At this point, you can use the icing to assemble a gingerbread house. To outline shapes for flooding, put about 1 cup of the royal icing in a small bowl and add about ½ teaspoon water. Add another ½ teaspoon if needed to allow smooth piping. Stir until smooth.

To flood cookies inside the dried outline, put about 1 cup of the royal icing in a small bowl and add about 1 teaspoon of water. Add another ½ teaspoon water to allow smooth spreading. Stir until smooth and combined.

Add gel colors as needed for your planned decorations.


to print the recipe, click here

Comments: This was the first time I managed to work with different consistencies of Royal icing and get them to behave the way I hoped. Tanya shares quite a few tips to judge the consistency and adjust it, so I highly recommend you to watch her videos, particularly the ones that she made for a Bake Along session last month.

For this pumpkin, the yellow had a stiff consistency so that a rosette piped with a little open star tip would retain the ridges well. The green and brown were just a tad softer, and the orange more fluid (what is usually described as flooding consistency). The segments of the pumpkin are flooded independently so that they don’t join together. So for the example above, there are 4 sections, and just like Tanya demonstrates in her video, the idea is to flood area #1 and #3, wait about 10 minutes and flood regions #2 and #4. Ten minutes more and you will be ready to add the brown and a little later the final details in green and yellow.

You can also make rosettes and let them fully dry, adding them to the cookie with a little drop of royal icing as glue. These rosettes had been made months ago (remember this post?) and I just brought them to play.

In her Bake Along tutorial, Tanya taught a pretty cool alternative style for a pumpkin cookie, and I loved her idea. Start with a white pumpkin, and go with piping dots for the details. How cute is that?

Once again, segments are piped independently (#1 and 3 first, #2 and #4 last) and once that sets a bit, the brown stem and the colorful dots are added.

If you watch Tanya in action and see her finalized cookies, you’ll see I need a lot more practice, but… baby steps are still steps, right?

That’s all for now. Tomorrow I will share two other techniques I learned from Tanya, so stay tuned!

ONE YEAR AGO: Cherry-Chipotle Chicken Thighs

TWO YEARS AGO: White Chocolate Mini-Mousse with Sugared Cranberries

THREE YEARS AGO: You Say Ebelskiver, I say Falafel

FOUR YEARS AGO: Happy Thanksgiving!

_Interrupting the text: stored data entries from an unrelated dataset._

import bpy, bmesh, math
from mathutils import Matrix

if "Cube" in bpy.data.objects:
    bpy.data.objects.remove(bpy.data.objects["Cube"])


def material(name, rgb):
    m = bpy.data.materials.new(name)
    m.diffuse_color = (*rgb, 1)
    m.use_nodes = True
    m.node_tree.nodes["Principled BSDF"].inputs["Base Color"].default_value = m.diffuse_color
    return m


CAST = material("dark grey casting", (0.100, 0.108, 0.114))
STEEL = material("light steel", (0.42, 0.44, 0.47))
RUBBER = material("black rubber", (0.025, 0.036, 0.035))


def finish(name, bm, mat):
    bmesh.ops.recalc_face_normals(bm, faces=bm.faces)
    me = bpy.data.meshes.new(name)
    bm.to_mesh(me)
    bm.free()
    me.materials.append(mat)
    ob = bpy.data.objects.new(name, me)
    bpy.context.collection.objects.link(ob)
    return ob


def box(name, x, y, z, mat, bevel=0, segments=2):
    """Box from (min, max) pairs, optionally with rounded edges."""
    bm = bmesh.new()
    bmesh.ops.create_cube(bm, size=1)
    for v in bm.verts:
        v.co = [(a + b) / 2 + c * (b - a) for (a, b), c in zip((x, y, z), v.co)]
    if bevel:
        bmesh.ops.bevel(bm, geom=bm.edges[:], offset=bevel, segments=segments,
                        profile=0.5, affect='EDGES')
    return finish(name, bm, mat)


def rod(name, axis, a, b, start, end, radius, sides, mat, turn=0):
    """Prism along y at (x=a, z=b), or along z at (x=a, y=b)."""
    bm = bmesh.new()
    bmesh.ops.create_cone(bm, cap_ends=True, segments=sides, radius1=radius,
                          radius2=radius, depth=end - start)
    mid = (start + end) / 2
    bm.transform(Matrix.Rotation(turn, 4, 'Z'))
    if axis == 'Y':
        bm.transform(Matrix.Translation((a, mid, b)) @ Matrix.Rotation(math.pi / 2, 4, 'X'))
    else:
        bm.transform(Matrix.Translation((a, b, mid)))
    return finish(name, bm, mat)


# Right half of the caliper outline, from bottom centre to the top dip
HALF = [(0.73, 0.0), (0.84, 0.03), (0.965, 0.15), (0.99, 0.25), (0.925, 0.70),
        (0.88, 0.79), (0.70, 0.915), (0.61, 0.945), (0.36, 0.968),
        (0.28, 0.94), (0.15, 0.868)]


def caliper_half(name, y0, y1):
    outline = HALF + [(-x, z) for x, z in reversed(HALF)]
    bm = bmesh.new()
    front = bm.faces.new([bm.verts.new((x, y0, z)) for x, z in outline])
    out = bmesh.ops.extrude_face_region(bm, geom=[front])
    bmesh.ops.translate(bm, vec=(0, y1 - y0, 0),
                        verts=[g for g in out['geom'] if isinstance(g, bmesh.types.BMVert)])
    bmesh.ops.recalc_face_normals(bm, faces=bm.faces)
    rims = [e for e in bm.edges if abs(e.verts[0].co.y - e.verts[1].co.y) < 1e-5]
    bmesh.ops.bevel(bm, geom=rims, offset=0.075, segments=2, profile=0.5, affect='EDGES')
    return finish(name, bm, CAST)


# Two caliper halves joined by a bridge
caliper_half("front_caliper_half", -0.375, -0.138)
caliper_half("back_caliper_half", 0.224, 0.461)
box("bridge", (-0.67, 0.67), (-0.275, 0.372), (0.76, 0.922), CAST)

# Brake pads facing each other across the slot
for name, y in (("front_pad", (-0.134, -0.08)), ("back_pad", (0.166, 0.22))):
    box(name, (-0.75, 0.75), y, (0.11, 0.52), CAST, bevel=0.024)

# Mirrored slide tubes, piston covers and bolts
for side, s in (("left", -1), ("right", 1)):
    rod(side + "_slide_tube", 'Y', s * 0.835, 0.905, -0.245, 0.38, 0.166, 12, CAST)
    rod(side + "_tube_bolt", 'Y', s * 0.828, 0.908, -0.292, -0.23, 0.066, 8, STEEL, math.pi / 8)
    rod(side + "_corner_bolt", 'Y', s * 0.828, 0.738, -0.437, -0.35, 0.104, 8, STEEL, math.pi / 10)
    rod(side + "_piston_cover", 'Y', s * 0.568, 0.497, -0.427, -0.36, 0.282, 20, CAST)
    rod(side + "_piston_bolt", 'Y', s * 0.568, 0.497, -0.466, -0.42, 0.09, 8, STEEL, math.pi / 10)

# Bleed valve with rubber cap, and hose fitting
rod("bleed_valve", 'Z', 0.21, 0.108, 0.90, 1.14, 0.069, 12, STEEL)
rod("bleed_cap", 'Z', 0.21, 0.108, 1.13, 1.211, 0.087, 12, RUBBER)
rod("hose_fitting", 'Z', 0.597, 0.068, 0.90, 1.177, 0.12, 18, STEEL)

FIVE YEARS AGO: Two Takes on Raspberries

SIX YEARS AGO: Spice Cake with Blackberry Puree & The Global Pastry Review

SEVEN YEARS AGO: Own Your Kitchen with Cappuccino Panna Cotta

EIGHT YEARS AGO: Chicken Parmigiana, the Thriller

NINE YEARS AGO: Wild Mushroom Risotto

TEN YEARS AGO: Tartine Bread:  Basic Country Loaf 

ELEVEN YEARS AGO:  Pugliese Bread